Goldman, J., L. Davis, A. Murr, AND R. Cooper. Atrazine-induced elevation or attenuation of the LH surge in the ovariectomized, estrogen-primed female rat: role of adrenal progesterone. REPRODUCTION. BioScientifica Ltd., Bristol, Uk, 146(4):305-14, (2013).
Multiple daily exposures to the herbicide atrazine have been reported to suppress the surge of luteinizing hormone (LH) in both cycling female rats and those that are ovariectomized (OVX) and exogenously primed with steroids. Additional studies have also found elevations in both estradiol (E2) and progesterone (P4), hormones that serve complementary functions in generating the LH surge, depending on the temporal relationships ofeach to the appearance of the surge. The effects of atrazine dose and exposure duration on P4 temporal dynamics were examined using OVX, E2-primed rats. When administered at 1300h, a single oral dose of 100 mg/kg, previously shown to suppress the surge after multiple treatments, significantly enhanced the afternoon LH surge. In contrast, 4 consecutive daily treatments caused a significant suppression, whereas no effects were present following 2 days of dosing. Prompt elevations in serum P4 concentrations, likely attributable to adrenal secretion, were present for the 1 and 4 day exposures. At 30 minutes after dosing, both treatments showed a marked, rapid rise followed at 1 hour by a precipitous fall. A dose-response assessment was subsequently conducted with 0, 10, 30 and 100 mg/kg atrazine for 1 and 4 days.

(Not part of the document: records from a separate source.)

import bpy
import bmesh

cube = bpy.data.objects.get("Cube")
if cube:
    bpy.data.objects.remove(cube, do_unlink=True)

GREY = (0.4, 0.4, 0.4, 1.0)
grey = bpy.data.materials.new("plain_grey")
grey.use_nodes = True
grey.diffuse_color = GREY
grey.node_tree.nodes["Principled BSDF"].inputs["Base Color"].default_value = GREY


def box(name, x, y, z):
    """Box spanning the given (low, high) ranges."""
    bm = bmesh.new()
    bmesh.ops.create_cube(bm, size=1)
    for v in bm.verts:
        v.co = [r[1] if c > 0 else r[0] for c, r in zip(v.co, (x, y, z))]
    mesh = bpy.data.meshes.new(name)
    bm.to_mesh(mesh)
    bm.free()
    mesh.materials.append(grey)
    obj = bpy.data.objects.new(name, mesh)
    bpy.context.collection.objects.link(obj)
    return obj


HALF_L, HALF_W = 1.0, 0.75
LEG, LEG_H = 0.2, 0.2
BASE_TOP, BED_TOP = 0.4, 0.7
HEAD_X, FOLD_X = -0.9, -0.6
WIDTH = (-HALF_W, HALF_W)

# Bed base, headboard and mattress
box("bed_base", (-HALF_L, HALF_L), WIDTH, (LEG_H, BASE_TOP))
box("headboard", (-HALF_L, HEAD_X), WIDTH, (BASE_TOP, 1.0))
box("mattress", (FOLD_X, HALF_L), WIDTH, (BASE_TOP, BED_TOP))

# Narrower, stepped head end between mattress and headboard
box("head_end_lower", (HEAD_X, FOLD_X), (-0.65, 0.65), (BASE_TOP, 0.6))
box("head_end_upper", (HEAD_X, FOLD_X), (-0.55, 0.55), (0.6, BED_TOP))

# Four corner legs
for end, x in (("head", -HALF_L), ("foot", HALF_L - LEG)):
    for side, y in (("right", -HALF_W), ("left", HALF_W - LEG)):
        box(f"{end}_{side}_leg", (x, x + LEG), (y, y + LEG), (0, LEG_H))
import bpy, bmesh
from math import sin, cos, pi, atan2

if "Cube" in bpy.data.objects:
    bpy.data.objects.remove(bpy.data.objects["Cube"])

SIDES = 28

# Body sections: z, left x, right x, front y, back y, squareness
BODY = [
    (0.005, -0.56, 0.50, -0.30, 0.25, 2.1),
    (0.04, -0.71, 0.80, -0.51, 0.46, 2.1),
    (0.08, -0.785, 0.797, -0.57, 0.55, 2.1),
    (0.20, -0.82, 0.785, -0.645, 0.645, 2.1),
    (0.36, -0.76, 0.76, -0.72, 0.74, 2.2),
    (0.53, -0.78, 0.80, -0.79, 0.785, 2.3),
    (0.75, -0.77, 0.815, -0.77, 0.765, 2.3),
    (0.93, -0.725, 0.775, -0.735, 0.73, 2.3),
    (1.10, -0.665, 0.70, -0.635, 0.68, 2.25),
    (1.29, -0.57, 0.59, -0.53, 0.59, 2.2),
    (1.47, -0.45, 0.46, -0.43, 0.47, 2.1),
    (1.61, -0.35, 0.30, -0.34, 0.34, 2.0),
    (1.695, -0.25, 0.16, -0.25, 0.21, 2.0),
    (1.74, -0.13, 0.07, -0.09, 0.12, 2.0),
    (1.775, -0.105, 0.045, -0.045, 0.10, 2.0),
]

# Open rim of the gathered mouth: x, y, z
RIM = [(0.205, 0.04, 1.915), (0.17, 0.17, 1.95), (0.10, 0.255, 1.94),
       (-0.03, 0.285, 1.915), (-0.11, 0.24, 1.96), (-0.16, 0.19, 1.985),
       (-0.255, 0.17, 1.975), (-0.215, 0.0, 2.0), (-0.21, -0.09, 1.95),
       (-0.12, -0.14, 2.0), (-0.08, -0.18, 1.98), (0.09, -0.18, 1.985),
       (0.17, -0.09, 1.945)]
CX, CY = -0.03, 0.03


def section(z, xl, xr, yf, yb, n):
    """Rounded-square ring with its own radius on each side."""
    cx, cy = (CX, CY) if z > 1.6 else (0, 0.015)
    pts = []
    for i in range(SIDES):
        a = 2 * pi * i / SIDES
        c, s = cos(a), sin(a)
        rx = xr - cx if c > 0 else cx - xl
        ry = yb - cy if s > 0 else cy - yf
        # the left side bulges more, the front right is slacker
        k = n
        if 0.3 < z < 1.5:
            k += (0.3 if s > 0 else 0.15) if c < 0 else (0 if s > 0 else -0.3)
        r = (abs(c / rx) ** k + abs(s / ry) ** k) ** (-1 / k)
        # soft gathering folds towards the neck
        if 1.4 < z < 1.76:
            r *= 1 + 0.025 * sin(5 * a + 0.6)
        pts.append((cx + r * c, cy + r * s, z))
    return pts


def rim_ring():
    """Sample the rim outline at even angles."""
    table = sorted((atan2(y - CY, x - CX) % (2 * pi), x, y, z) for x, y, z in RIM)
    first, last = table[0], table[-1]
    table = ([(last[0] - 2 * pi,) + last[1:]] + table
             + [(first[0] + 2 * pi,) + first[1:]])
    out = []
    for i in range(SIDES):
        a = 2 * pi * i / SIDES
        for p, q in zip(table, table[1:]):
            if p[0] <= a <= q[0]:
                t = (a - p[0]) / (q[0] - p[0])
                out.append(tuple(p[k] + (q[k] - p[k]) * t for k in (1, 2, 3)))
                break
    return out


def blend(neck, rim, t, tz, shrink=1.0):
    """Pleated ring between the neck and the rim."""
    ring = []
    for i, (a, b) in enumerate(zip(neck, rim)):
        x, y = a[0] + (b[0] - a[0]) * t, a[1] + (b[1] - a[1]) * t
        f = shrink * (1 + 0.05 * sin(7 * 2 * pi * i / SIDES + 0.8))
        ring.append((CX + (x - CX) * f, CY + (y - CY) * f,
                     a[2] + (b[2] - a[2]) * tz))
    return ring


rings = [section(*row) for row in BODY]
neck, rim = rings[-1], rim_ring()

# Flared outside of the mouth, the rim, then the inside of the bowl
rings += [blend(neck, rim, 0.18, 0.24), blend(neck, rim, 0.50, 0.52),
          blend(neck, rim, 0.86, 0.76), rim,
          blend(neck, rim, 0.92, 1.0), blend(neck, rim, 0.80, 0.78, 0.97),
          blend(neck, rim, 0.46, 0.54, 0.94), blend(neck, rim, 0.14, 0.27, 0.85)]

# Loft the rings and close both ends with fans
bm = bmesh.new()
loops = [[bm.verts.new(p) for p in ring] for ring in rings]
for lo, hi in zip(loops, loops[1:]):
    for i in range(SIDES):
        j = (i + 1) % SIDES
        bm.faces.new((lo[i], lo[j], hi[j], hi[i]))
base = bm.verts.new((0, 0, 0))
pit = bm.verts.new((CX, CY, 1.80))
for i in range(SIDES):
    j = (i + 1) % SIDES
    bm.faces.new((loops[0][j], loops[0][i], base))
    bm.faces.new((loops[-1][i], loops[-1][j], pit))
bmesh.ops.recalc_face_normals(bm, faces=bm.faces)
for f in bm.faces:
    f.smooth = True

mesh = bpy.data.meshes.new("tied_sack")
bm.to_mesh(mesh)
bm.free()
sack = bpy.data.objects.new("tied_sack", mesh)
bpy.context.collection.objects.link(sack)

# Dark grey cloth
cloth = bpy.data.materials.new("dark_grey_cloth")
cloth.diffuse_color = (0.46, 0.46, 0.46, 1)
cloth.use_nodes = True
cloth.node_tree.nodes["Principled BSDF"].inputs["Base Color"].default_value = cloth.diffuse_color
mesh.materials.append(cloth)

At 1 day, 100 mg/kg caused similar elevations in circulating P4, the LH peak and AUC, whereas 4 daily exposures resulted in a shift to a reduced AUC. This influence on the LH surge from elevations in adrenal P4 secretion suggests that the effectiveness of atrazine in inducing bidirectional shifts in LH depends on both the dosage administered and importantly on the temporal association of exposure to the appearance ofthe surge.
The herbicide atrazine is one of the most heavily used pesticides in the U.S. and has been the subject of multiple EPA Scientific Advisory Panel meetings. Its adverse outcome pathway in mammals is still poorly defined. The present research has implicated an atrazine-induced elevation in circulating concentrations of the sex steroid progesterone as a major contributing factor to alterations of the ovulatory luteinizing hormone (LH) surge in female rodents. The effect is bidirectional in that a single oral exposure given just prior to an anticipated LH surge will enhance the rise in LH, whereas multiple exposures will cause a suppression. Using an ovariectomized, estradiol-primed rodent model, atrazine was found to trigger a large increase in adrenal progesterone within minutes of exposures and the difference in the direction of the effect on the surge is consistent with what is known about the temporal influence of progesterone on LH in both humans and rodents. The data presented in this manuscript will provide important information to the Program Offices that addresses an adverse outcome pathway that both implicates the adrenals and shows a marked directional distinction between single acute and more extended exposures.
Record Details:Record Type: DOCUMENT (JOURNAL/PEER REVIEWED JOURNAL)
Organization:U.S. ENVIRONMENTAL PROTECTION AGENCY
OFFICE OF RESEARCH AND DEVELOPMENT
NATIONAL HEALTH AND ENVIRONMENTAL EFFECTS RESEARCH LAB
TOXICOLOGY ASSESSMENT DIVISION
ENDOCRINE TOXICOLOGY BRANCH